The opinion of the court was delivered by: Stengel, J.
This case concerns the sale of multiple properties by Defendant, Mr. Schwab, which Plaintiff, CGL, LLC ("CGL"), seeks to declare unlawful due to the abrogation of a zoning restriction in the deeds. Mr. Schwab filed a Motion to Dismiss or in the Alternative to Stay the Action. (Doc. #3). For the reasons set forth below, I will grant the Motion to Dismiss for Failure to Join an Indispensable Party. *fn1
Plaintiff, CGL purchased a parcel of property from the bankruptcy estate of VistaCare Group, which is administered by Defendant, Mr. Schwab, as Chapter 7 Trustee. VistaCare Group owned a piece of real estate known as Parkside Manor Retirement Community ("Parkside").
On September 27, 2008, CGL purchased of one of Parkside's 45 acre lots (specifically Lot 45) free from a restriction located in the subdivision plan (Restriction No. 1). *fn2 At the time, the remaining 44 lots were all subject to Restriction No. 1. Subsequently, Mr. Schwab and East Cocalico Township abrogated the deed restrictions in the subdivision plan of the remaining lots and Mr. Schwab sold them to approximately thirty (30) individuals. GCL alleges that relieving the remaining 44 lots from compliance with Restriction No. 1 has damaged the property value to Lot 45.
CGL filed a Motion for Leave in the United States Bankruptcy Court for the Middle District of Pennsylvania, seeking to file a suit against Mr. Schwab, which was granted. Thereafter, Mr. Schwab appealed that decision, which was affirmed by Judge Munley of the United States District Court for the Middle District of Pennsylvania. Mr. Schwab then appealed Judge Munley's Decision to the Third Circuit Court of Appeals. This appeal is currently pending.
CGL filed this suit in the Lancaster Court of Common Pleas and Mr. Schwab removed the case on July 21, 2011. Mr. Schwab then filed a Motion to Dismiss or in the Alternative to Stay the Action filed in this court. (Doc. #3).
A Defendant may move to dismiss a Complaint for a Plaintiff's failure to join a party in accordance with Rule 19. Fed. R. Civ. P. 12(b)(7). Rule 19, which governs joinder of parties, compels a bifurcated analysis. *fn3 See generally Koppers Co., Inc. v. The Aetna Cas. and Sur. Co., 158 F.3d 170, 175 (3d Cir. 1998). The first step under subsection (a) of Rule 19 is for the court to determine whether a party is "necessary" to the dispute and in the second step under subsection (b), the court must evaluate whether a necessary party who cannot be joined is indispensable.

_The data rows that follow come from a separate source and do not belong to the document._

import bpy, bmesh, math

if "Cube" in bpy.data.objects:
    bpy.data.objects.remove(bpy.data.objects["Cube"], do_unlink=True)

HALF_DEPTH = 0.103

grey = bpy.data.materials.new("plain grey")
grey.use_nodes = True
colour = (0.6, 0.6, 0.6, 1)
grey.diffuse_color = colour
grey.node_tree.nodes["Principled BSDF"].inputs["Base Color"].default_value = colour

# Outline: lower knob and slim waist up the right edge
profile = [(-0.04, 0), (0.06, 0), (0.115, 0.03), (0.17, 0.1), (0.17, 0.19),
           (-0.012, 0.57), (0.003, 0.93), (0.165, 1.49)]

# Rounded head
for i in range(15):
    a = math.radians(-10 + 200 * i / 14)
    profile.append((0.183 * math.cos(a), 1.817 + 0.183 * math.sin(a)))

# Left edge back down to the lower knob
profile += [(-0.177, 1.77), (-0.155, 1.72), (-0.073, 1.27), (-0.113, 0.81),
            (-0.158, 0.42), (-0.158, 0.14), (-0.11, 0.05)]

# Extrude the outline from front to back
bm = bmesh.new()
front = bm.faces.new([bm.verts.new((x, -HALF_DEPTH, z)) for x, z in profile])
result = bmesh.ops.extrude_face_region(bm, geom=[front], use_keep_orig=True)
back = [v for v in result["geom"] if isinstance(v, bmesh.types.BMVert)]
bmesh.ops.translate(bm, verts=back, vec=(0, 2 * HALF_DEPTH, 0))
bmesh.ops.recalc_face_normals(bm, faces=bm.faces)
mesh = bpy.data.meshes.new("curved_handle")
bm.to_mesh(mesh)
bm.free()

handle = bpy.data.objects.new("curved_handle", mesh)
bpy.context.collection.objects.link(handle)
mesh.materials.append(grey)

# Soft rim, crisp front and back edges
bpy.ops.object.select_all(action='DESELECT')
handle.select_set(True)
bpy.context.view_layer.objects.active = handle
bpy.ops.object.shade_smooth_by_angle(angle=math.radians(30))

Id.
Under Rule 19(a), "a party is necessary if either (1) the present parties will be denied complete relief in the absence of the party to be joined, or (2) the absent party will suffer some loss or be put at risk of suffering such a loss if not joined. As Rule 19(a) is stated in the disjunctive, if either subsection is satisfied, the absent party is a necessary party that should be joined if possible. SIG Swiss Industrial Co. v. Fres-Co System U.S.A., Inc., 1991 U.S. Dist. LEXIS 5452 (E.D. Pa. 1991) (stating if an absent party is necessary and joinder is possible, the court must allow the plaintiff an opportunity to add the missing necessary party); Koppers Co., 158 F.3d at 175 (same).

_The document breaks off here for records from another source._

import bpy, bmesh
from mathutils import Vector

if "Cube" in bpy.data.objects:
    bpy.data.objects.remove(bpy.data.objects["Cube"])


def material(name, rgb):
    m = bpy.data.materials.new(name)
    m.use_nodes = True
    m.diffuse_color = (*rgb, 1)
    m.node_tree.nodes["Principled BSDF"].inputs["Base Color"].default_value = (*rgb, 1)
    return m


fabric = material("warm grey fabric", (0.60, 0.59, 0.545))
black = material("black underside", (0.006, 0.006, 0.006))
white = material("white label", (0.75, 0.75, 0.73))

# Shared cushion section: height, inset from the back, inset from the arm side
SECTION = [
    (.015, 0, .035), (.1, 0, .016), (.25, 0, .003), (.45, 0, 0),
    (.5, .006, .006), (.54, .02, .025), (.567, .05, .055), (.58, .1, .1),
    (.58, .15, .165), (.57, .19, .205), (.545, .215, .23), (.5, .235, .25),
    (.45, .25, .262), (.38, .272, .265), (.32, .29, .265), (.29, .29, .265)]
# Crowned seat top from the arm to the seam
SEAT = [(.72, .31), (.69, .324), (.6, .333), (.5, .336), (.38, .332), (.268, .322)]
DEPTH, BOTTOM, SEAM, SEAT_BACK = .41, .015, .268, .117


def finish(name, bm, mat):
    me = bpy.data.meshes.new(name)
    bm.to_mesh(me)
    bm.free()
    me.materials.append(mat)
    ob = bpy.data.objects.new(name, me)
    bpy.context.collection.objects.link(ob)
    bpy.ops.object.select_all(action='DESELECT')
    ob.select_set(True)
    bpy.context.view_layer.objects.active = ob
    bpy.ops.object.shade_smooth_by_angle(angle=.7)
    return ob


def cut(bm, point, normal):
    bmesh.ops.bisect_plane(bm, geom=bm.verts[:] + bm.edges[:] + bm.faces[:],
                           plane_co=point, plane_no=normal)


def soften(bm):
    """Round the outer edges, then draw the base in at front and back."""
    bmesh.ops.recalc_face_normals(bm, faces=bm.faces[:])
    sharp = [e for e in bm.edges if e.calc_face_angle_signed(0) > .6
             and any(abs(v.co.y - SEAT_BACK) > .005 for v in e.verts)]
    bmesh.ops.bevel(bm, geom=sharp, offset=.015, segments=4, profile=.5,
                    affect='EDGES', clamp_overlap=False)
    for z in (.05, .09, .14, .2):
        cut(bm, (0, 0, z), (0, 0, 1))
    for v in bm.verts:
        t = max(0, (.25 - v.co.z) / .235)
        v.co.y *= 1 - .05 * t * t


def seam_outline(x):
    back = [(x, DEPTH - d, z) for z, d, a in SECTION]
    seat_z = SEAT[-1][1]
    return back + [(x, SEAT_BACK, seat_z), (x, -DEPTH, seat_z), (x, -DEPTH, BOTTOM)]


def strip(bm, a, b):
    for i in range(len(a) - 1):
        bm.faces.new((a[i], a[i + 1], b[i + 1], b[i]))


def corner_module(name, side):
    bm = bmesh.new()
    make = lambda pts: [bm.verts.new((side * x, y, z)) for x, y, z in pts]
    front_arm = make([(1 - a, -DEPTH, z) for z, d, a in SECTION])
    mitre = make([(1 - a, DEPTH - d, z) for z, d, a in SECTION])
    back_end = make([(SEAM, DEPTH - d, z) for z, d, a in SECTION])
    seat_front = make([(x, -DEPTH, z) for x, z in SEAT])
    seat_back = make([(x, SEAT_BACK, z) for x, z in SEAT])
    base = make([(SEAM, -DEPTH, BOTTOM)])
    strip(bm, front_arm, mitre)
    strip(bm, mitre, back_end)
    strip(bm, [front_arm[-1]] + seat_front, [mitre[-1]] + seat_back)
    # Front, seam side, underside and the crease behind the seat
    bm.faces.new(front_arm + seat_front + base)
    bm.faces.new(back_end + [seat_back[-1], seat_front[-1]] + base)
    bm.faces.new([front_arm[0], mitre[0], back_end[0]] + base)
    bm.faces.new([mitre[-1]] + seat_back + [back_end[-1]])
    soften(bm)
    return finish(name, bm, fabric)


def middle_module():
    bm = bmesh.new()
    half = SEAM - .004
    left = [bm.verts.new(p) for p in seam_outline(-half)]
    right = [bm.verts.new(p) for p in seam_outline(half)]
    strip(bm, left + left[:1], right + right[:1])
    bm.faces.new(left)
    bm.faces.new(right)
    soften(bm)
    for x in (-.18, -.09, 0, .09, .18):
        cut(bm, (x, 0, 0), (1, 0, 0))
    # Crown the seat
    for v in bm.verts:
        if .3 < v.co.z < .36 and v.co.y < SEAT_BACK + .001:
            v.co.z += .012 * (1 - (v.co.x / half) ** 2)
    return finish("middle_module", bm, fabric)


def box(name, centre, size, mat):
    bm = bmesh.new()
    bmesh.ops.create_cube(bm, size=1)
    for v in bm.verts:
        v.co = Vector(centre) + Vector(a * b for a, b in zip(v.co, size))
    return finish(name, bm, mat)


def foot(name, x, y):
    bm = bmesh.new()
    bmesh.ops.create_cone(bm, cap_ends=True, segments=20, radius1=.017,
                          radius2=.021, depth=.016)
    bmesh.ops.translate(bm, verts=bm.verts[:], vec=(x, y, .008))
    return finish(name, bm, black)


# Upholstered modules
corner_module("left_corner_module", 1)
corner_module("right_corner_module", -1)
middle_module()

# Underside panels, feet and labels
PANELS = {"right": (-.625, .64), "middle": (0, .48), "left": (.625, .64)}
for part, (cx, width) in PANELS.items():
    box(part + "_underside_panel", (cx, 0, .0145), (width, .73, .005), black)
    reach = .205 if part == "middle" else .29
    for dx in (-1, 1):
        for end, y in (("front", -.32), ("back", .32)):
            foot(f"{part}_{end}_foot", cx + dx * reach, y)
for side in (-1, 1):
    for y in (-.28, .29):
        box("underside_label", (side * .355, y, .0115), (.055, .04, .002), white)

If the joinder of a necessary person under Fed. R. Civ. P. 19(a) is impossible the action may be dismissed if the court cannot, in equity and good conscience, proceed without him. Fed. R. Civ. P. 19(b). Factors the court must consider in determining whether the person is indispensable include: the extent to which a judgment rendered in the person's absence might be prejudicial to the person or those already parties; the extent to which the prejudice can be lessened through protective measures in the judgment; the adequacy of a judgment rendered in the person's absence; and the adequacy of the plaintiff's remedy if the action is dismissed for non-joinder. Id.
Mr. Schwab alleges that CGL's complaint should be dismissed for failure to join necessary and indispensable parties, namely, the individual owners of the 44 lots sold and East Cocalico Township, but does not contend that joining the individual owners or East Cocalico Township is impossible. See Defendant's Motion to Dismiss at 5. CGL contends that no additional parties are necessary in the present case in order to provide CGL with the relief it seeks. See Plaintiff's Memorandum of Law in Opposition to Motion to Dismiss at 5. However, if these parties are necessary, CGL maintains that in the language of Rule 19, joinder of these parties is feasible and, therefore, CGL should have an opportunity to join them. See Plaintiff's Memorandum of Law in Opposition to Motion to Dismiss at 6. Mr. Schwab correctly argues that the individual lot owners have "an interest in the subject matter of the litigation and could have their rights impaired or impeded by the outcome of this litigation." See Brief in Support of Defendant's Motion to Dismiss at 4-5. Additionally, a judgment rendered in their absence could prejudice them and affect ...